Top of EXERCISE DATA

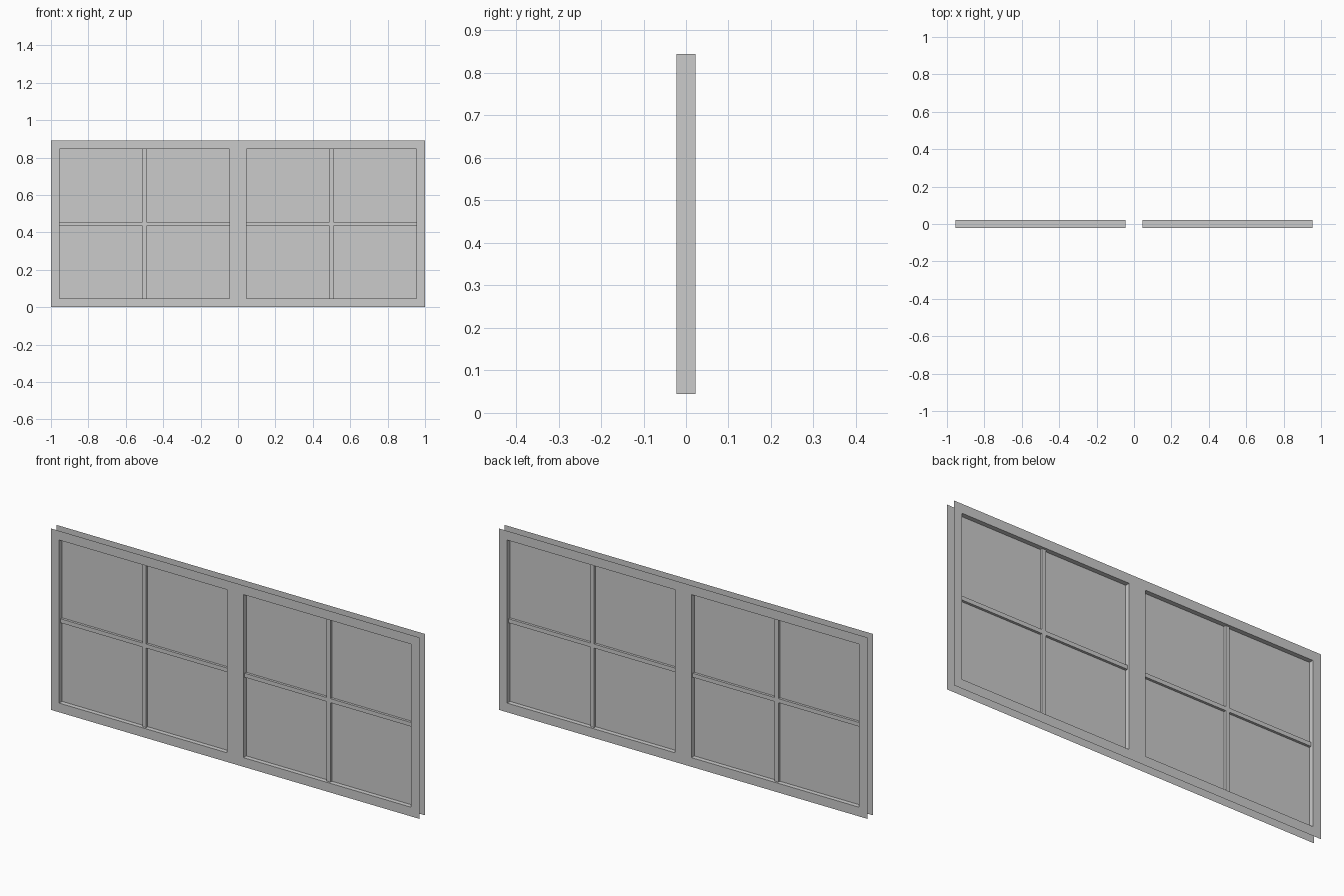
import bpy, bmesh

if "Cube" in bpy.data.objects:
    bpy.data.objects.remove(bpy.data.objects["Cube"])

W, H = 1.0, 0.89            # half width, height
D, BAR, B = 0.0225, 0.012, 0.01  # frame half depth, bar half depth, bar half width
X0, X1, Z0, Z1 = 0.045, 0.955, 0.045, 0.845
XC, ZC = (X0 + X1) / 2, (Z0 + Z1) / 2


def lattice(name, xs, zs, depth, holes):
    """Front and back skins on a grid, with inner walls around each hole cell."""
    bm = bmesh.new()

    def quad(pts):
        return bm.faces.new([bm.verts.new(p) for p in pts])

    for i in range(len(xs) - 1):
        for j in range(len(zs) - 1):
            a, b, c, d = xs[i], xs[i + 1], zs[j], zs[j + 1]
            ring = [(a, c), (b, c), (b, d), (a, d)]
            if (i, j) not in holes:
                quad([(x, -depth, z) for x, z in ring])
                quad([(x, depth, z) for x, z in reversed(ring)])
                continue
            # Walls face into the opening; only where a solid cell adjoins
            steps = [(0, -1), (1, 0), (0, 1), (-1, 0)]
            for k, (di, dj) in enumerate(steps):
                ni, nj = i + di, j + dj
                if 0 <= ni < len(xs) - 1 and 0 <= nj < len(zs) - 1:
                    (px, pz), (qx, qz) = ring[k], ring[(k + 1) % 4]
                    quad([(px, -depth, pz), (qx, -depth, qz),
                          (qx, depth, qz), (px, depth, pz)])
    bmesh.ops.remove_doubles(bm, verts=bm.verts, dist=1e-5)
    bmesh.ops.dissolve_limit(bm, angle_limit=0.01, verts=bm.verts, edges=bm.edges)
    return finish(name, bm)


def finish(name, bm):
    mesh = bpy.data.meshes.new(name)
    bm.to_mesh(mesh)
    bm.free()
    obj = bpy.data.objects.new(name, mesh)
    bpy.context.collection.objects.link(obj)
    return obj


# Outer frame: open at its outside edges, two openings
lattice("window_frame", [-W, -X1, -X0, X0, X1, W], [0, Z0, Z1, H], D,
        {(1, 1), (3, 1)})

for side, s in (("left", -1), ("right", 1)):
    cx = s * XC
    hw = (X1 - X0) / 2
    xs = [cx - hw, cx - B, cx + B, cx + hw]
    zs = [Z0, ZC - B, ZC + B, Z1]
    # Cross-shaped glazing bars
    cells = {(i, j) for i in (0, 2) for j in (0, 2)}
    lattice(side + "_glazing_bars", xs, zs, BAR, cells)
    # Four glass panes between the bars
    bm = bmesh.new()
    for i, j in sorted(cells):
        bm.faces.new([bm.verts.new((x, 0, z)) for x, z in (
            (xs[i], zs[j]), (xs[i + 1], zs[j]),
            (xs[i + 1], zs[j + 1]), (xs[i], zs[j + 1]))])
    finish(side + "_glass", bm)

Bottom of EXERCISE DATA
Top of EXERCISE DATA

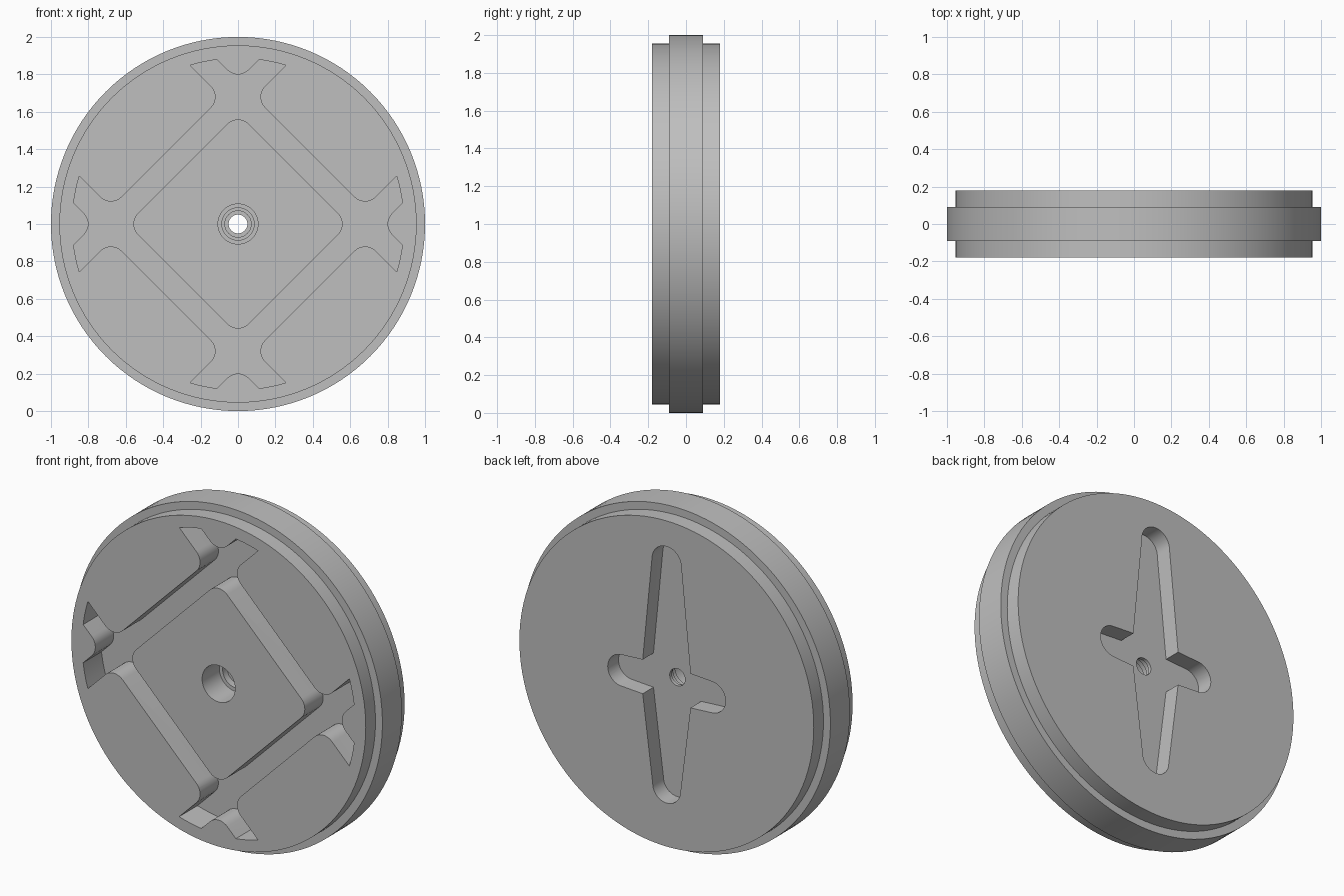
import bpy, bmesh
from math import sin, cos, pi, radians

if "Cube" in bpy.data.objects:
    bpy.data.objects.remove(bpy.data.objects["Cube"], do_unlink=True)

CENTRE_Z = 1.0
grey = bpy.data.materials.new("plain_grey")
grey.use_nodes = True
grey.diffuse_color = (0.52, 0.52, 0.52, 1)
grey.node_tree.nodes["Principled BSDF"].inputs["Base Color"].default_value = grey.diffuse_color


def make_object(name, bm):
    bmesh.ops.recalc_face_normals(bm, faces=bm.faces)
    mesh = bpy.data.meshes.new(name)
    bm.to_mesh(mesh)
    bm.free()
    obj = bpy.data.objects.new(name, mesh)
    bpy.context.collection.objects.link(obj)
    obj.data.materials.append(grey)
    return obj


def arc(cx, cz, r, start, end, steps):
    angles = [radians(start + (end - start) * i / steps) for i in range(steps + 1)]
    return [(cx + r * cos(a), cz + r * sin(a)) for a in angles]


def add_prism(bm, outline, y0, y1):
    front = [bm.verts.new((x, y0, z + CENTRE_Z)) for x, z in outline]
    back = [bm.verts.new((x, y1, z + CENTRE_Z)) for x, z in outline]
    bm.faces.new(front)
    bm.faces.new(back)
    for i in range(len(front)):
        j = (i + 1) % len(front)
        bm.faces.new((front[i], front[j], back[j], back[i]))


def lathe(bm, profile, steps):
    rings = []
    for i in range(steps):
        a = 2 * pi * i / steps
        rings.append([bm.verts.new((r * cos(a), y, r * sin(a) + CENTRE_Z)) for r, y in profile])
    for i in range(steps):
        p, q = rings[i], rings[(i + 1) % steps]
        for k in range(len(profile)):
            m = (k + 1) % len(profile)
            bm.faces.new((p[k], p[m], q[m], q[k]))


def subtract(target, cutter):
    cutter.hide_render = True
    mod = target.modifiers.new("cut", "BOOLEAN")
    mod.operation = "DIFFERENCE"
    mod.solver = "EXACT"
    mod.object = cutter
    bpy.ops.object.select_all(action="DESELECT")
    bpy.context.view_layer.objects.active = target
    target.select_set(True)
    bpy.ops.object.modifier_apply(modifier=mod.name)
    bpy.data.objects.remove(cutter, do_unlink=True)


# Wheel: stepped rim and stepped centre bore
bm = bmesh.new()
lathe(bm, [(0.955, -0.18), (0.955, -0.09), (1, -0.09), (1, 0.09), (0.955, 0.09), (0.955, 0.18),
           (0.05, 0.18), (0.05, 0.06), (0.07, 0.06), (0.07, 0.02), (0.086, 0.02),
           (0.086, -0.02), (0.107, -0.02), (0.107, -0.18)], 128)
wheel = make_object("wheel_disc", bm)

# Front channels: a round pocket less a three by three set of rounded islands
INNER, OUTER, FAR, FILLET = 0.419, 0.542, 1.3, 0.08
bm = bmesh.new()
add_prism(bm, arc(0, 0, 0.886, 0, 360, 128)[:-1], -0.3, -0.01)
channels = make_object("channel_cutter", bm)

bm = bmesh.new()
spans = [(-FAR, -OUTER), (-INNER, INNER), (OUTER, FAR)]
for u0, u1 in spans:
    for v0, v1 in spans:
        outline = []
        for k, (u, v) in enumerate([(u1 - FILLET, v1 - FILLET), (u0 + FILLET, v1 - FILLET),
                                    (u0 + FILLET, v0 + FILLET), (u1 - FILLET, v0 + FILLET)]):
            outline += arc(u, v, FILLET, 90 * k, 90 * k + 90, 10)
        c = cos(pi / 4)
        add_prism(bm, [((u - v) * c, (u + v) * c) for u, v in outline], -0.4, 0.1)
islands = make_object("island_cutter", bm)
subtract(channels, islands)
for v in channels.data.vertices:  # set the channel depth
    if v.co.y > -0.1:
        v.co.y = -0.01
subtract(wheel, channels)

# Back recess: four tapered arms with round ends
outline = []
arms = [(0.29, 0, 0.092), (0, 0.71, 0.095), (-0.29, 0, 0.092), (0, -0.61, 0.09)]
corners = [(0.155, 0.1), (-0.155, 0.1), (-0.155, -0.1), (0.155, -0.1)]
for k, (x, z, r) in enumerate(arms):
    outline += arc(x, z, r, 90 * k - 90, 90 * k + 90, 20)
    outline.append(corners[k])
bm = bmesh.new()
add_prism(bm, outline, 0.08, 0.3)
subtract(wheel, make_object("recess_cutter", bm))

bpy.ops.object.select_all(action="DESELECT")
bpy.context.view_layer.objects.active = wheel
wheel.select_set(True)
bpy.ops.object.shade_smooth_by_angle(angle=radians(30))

Bottom of EXERCISE DATA
Top of EXERCISE DATA

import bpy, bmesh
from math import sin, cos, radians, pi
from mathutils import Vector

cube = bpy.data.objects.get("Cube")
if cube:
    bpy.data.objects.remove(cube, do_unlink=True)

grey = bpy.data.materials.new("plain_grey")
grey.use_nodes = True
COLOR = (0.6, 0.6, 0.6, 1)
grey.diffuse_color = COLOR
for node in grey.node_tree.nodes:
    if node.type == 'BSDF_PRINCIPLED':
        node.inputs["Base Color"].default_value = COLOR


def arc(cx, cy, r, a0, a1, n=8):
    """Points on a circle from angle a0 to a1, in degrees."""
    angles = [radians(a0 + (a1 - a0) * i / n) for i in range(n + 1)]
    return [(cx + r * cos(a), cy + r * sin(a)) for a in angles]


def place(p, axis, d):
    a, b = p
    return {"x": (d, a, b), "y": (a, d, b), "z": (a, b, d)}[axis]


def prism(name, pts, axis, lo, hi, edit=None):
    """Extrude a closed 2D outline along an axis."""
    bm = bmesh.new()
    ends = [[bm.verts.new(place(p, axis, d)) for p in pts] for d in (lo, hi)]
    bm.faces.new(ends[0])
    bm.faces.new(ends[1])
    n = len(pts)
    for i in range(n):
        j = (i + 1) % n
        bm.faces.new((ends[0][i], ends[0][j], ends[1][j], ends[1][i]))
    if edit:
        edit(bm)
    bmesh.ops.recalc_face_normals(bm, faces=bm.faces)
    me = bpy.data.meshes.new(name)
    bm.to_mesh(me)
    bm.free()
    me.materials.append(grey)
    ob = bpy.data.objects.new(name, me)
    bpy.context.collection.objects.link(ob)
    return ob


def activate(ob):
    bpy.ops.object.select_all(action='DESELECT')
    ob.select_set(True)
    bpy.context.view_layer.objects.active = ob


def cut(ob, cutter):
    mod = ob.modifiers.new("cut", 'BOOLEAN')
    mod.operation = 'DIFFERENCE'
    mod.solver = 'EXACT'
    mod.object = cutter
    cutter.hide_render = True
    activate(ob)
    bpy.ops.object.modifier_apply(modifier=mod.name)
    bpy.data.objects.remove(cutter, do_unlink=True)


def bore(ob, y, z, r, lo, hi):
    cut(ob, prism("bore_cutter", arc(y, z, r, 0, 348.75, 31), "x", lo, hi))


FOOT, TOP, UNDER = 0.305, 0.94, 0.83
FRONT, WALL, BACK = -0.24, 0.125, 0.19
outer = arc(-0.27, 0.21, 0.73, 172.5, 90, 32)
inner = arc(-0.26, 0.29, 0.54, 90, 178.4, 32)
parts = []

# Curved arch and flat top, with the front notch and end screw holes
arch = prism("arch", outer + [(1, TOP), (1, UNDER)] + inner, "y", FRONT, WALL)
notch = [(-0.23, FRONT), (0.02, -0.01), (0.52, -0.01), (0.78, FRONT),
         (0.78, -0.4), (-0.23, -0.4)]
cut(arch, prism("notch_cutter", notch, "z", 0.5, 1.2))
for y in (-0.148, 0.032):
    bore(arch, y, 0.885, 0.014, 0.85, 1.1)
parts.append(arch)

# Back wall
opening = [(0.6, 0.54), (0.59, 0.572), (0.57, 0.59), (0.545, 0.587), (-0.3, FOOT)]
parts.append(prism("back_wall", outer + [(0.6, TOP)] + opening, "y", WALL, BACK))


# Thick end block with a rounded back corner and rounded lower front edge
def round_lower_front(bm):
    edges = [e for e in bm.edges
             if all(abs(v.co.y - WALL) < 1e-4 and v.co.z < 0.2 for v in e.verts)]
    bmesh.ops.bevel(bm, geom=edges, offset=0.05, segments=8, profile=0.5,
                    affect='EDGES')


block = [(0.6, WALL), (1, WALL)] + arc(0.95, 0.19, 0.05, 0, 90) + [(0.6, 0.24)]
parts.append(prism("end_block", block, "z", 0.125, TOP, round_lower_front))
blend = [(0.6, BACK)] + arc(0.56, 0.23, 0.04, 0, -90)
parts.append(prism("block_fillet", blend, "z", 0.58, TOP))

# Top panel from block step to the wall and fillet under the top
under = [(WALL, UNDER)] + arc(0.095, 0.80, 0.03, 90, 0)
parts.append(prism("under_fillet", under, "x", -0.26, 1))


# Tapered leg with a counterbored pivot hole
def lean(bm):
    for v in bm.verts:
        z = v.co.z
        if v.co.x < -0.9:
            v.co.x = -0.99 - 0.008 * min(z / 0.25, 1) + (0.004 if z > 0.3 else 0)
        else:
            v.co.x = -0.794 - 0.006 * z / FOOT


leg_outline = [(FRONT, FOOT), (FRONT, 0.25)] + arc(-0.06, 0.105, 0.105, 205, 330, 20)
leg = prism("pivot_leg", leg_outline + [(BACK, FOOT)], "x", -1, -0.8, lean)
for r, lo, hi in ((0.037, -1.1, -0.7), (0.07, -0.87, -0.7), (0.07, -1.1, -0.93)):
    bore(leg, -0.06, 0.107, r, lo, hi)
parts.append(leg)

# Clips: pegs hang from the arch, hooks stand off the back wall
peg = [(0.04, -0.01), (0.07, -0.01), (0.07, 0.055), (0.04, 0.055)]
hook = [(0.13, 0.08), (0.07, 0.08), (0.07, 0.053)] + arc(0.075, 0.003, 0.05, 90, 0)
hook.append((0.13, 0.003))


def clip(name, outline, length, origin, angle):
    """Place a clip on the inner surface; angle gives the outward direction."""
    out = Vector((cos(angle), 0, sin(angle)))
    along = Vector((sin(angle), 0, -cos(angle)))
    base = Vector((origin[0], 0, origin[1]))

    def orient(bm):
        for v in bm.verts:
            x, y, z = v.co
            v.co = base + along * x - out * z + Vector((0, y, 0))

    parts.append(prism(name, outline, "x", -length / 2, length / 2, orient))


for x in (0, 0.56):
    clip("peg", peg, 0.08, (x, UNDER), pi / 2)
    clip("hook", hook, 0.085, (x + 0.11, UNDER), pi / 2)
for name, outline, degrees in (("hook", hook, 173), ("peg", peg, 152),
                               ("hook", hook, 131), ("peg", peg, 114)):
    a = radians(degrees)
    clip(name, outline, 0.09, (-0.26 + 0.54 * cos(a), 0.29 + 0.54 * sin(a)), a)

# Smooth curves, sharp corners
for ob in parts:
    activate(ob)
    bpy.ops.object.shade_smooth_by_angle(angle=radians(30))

Bottom of EXERCISE DATA

Please show every line above that includes the word "steps".

            steps = [(0, -1), (1, 0), (0, 1), (-1, 0)]
            for k, (di, dj) in enumerate(steps):
def arc(cx, cz, r, start, end, steps):
    angles = [radians(start + (end - start) * i / steps) for i in range(steps + 1)]
def lathe(bm, profile, steps):
    for i in range(steps):
        a = 2 * pi * i / steps
    for i in range(steps):
        p, q = rings[i], rings[(i + 1) % steps]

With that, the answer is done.